2. Vital force.
1. A pathway from the organs to every part of the body.
1. An interruption in the flow of Qi through the meridians, possibly causing organ imbalances with a loss of normal function.
2.An interruption of communication from the organs to any cell or tissue in the body.
1. A state of abnormal organ function due to deficiency or excess, possibly causing Qi stagnation. The organs are the lungs, large intestine, stomach, spleen, liver, gall bladder, pericardium, heart, small intestine, kidneys and bladder. Every one of these organs interacts with every other. Imbalances in the liver, for example, affect the spleen adversely.
Qi stagnation is a condition in which Qi is not moving smoothly from the organs to the rest of the body. This congests the meridians and affects the normal transmission of body impulses. The function and healing process of vital body parts are often affected.
Organ imbalance and Qi stagnation are caused by any physical, emotional or chemical stress the person cannot adapt to. In the early stages, Qi stagnation affects only muscles, ligaments or organs. Although extreme pain has been observed in some cases, it is more often noticed as a discomfort, or not noticed at all.
However, if the condition is allowed to go untreated, the body will attempt to help support the affected area, but may deform instead. As the muscles become more rigid, the area starts to degenerate.
The longer the condition is allowed to go untreated, the less chance there is for recovery. What began as a minor problem or discomfort may lead to irreversible damage.

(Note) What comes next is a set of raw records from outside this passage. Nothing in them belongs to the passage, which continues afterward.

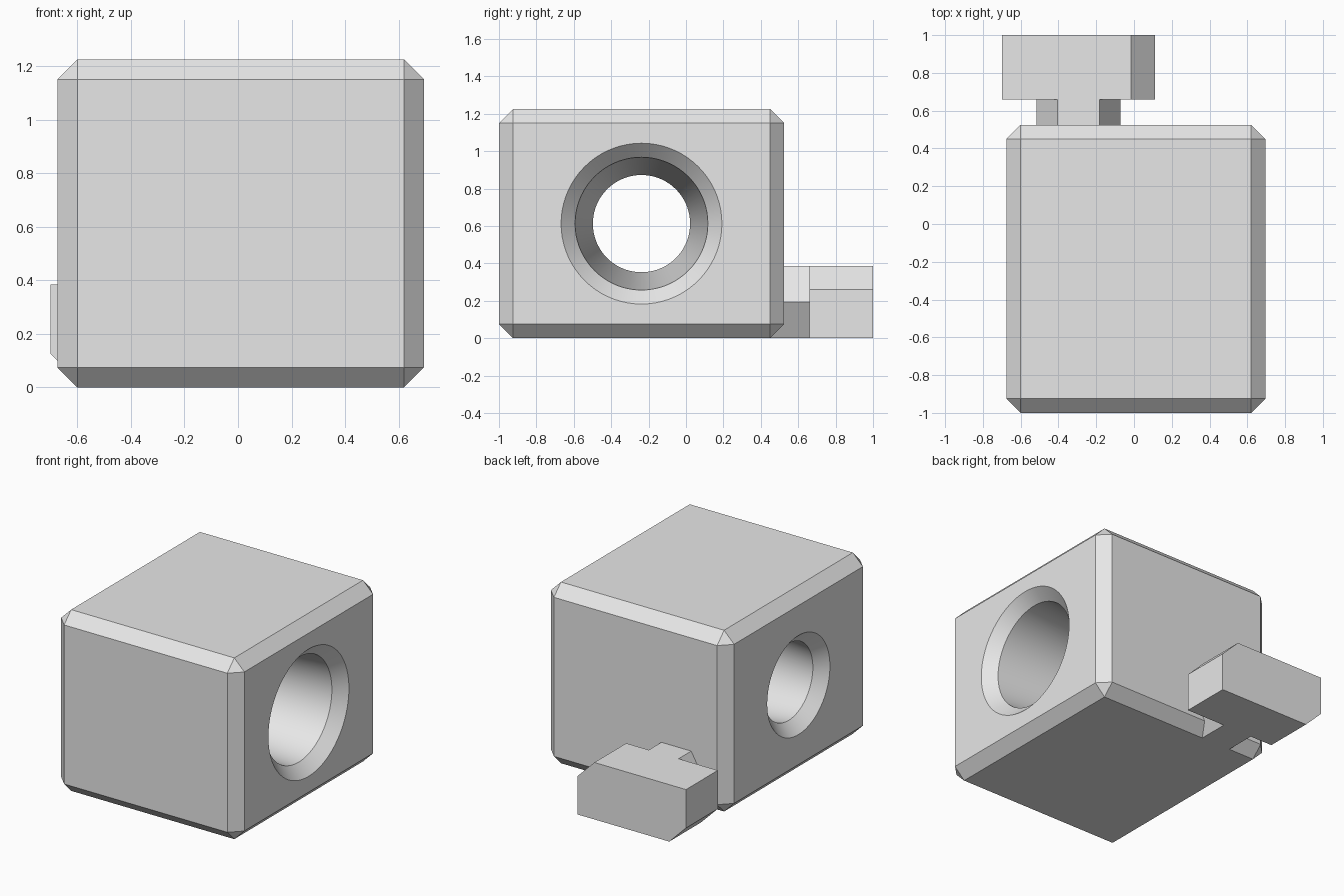
import bpy
import bmesh
from math import cos, sin, pi, radians
from mathutils import Matrix, Vector

if "Cube" in bpy.data.objects:
    bpy.data.objects.remove(bpy.data.objects["Cube"], do_unlink=True)

# Single plain grey
grey = bpy.data.materials.new("light_grey")
grey.use_nodes = True
colour = (0.8, 0.8, 0.8, 1)
grey.diffuse_color = colour
grey.node_tree.nodes["Principled BSDF"].inputs["Base Color"].default_value = colour

CHAMFER = 0.075
X0, X1 = -0.675, 0.695      # block sides
Y0, Y1 = -1.0, 0.525        # block front and back
HEIGHT = 1.225


def finish(name, bm):
    bmesh.ops.recalc_face_normals(bm, faces=bm.faces)
    mesh = bpy.data.meshes.new(name)
    bm.to_mesh(mesh)
    bm.free()
    mesh.materials.append(grey)
    obj = bpy.data.objects.new(name, mesh)
    bpy.context.collection.objects.link(obj)
    return obj


def prism(name, outline, y_start, y_end):
    """Extrude an x-z outline along y."""
    bm = bmesh.new()
    face = bm.faces.new([bm.verts.new((x, y_start, z)) for x, z in outline])
    side = bmesh.ops.extrude_face_region(bm, geom=[face])["geom"]
    verts = [v for v in side if isinstance(v, bmesh.types.BMVert)]
    bmesh.ops.translate(bm, verts=verts, vec=(0, y_end - y_start, 0))
    return finish(name, bm)


# Chamfered block
bm = bmesh.new()
bmesh.ops.create_cube(bm, size=1)
bmesh.ops.scale(bm, verts=bm.verts, vec=(X1 - X0, Y1 - Y0, HEIGHT))
bmesh.ops.translate(bm, verts=bm.verts, vec=((X0 + X1) / 2, (Y0 + Y1) / 2, HEIGHT / 2))
bmesh.ops.bevel(bm, geom=bm.edges[:], offset=CHAMFER, segments=1,
                affect='EDGES', clamp_overlap=True)
block = finish("block", bm)

# Tapered bore with a countersink at each end, as (x, radius)
over = 0.05
profile = [(X0 - over, 0), (X0 - over, 0.335 + over), (X0 + CHAMFER, 0.26),
           (X1 - CHAMFER, 0.355), (X1 + over, 0.43 + over), (X1 + over, 0)]
centre = Vector((0, -0.238, HEIGHT / 2))
bm = bmesh.new()
line = [bm.verts.new((x, centre.y, centre.z + r)) for x, r in profile]
edges = [bm.edges.new(pair) for pair in zip(line, line[1:])]
bmesh.ops.spin(bm, geom=line + edges, cent=centre, axis=(1, 0, 0),
               angle=2 * pi, steps=72, use_merge=True)
bmesh.ops.remove_doubles(bm, verts=bm.verts, dist=0.0001)
cutter = finish("bore_cutter", bm)
cutter.hide_render = True

cut = block.modifiers.new("bore", 'BOOLEAN')
cut.operation = 'DIFFERENCE'
cut.solver = 'EXACT'
cut.object = cutter
bpy.ops.object.select_all(action='DESELECT')
block.select_set(True)
bpy.context.view_layer.objects.active = block
bpy.ops.object.modifier_apply(modifier=cut.name)
bpy.data.objects.remove(cutter, do_unlink=True)
bpy.ops.object.shade_smooth_by_angle(angle=radians(30))

# Hexagonal neck joining the connector to the block
mid_x, top = -0.295, 0.385
radius = top / (2 * sin(pi / 3))
hexagon = [(mid_x + radius * cos(i * pi / 3), top / 2 + radius * sin(i * pi / 3))
           for i in range(6)]
prism("connector_neck", hexagon, Y1 - CHAMFER, 0.66)

# Connector head with two opposite corners cut
half, corner = 0.405, 0.125
left, right = mid_x - half, mid_x + half
head = [(left, top), (left, corner), (left + corner, 0),
        (right, 0), (right, top - corner), (right - corner, top)]
prism("connector_head", head, 0.66, 1.0)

The purpose of Acupuncture and Chinese Medicine is to return the flow of Qi back to normal and to have the organs working at their peak. This will in turn encourage the Qi to flow smoothly and restore function to the affected area. If detected early, Qi stagnation and organ imbalances may respond well to Chinese Medicine with an excellent chance for a complete and painless recovery.